From Wikipedia, the free encyclopedia
Jump to navigation Jump to search

Little Man, What Now? (German title: Kleiner Mann, was nun?) is a novel by Hans Fallada, which was first published in 1932, the year before Adolf Hitler's rise to power. The book was an immediate success in Germany, where today it is considered to be a modern classic, given its intense descriptions of the last days of the Weimar Republic. The book was also the breakthrough for Fallada as a writer of fiction.

In 1934 the film Little Man, What Now? was released in the United States. It clearly reflects the situation of the young German mind during that period, especially the effects of war and the economic shut down.

Plot synopsis[edit]

The bookkeeper Johannes Pinneberg and his girlfriend, the sales girl Emma "Lämmchen" Mörschel, marry when they find out that she is two months pregnant. Hardly any time passes until Pinneberg is fired and must find a new job in the middle of the economic crisis.

Pinneberg’s despicable mother Mia, a nightclub hostess from Berlin, comes to the rescue by finding her son a job as a salesman in the Berlin department store Mandels. However, Pinneberg is under heavy pressure because the boss, Spannfuss, introduces a monthly quota for all salesmen to achieve, otherwise they are made redundant. This leads to fierce competition between the colleagues. As their son Horst, whom they affectionately call “Shrimp,” is born, money again becomes scarce because their health insurance payouts are delayed.

After a year Pinneberg becomes less able to work at Mandels. After many warnings about lateness, he is very behind on his monthly quota. He begs the film actor Franz Schlüter, who wanders into the shop, to buy something from him. The actor refuses and complains to the manager about Pinneberg’s behavior, and Pinneberg is promptly fired.

In November 1932, the small family illegally moves into Pinneberg’s former colleague’s summer house 40 km east of Berlin.
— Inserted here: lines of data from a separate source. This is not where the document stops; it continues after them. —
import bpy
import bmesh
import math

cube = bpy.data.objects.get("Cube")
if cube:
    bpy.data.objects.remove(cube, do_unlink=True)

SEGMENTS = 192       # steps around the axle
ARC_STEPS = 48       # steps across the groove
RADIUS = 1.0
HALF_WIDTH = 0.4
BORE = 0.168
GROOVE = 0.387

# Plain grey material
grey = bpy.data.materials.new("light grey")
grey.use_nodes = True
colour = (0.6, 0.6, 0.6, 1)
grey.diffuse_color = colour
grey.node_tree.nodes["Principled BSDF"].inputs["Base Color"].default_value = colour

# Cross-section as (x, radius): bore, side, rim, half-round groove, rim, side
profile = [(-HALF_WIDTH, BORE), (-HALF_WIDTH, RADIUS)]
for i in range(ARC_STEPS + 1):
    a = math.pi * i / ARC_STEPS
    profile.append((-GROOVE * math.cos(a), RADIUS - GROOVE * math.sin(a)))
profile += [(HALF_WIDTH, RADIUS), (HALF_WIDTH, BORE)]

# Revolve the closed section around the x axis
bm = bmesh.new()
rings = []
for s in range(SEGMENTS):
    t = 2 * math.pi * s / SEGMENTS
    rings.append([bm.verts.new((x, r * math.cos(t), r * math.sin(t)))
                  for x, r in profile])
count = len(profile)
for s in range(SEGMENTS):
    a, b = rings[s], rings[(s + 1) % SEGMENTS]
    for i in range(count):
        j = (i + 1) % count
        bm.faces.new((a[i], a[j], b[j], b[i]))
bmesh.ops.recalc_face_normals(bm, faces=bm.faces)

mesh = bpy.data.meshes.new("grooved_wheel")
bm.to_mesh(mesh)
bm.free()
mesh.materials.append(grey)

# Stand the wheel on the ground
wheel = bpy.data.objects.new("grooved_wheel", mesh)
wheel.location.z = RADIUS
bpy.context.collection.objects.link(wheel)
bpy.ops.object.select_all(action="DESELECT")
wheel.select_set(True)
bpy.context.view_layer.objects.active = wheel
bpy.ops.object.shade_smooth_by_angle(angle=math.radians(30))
Although Pinneberg has been unemployed for 14 months, his wife forbids him to steal coal. Instead, she darns socks and does dressmaking for local families to earn a bit. One of Pinneberg’s journeys to Berlin ends in a fiasco, as Pinneberg, with his poor appearance, is chased away from Friedrichstrasse by the police. The couple realize that good old-fashioned love is all that matters.

Fallada gives a detailed description of the living conditions of the white-collar workers of the time. He also shows the roles of trade unions, governmental institutions, and sacking in the labor market. Businesses are shown to pit people of the same class against each other and reveal everyone’s worst side.

External links[edit]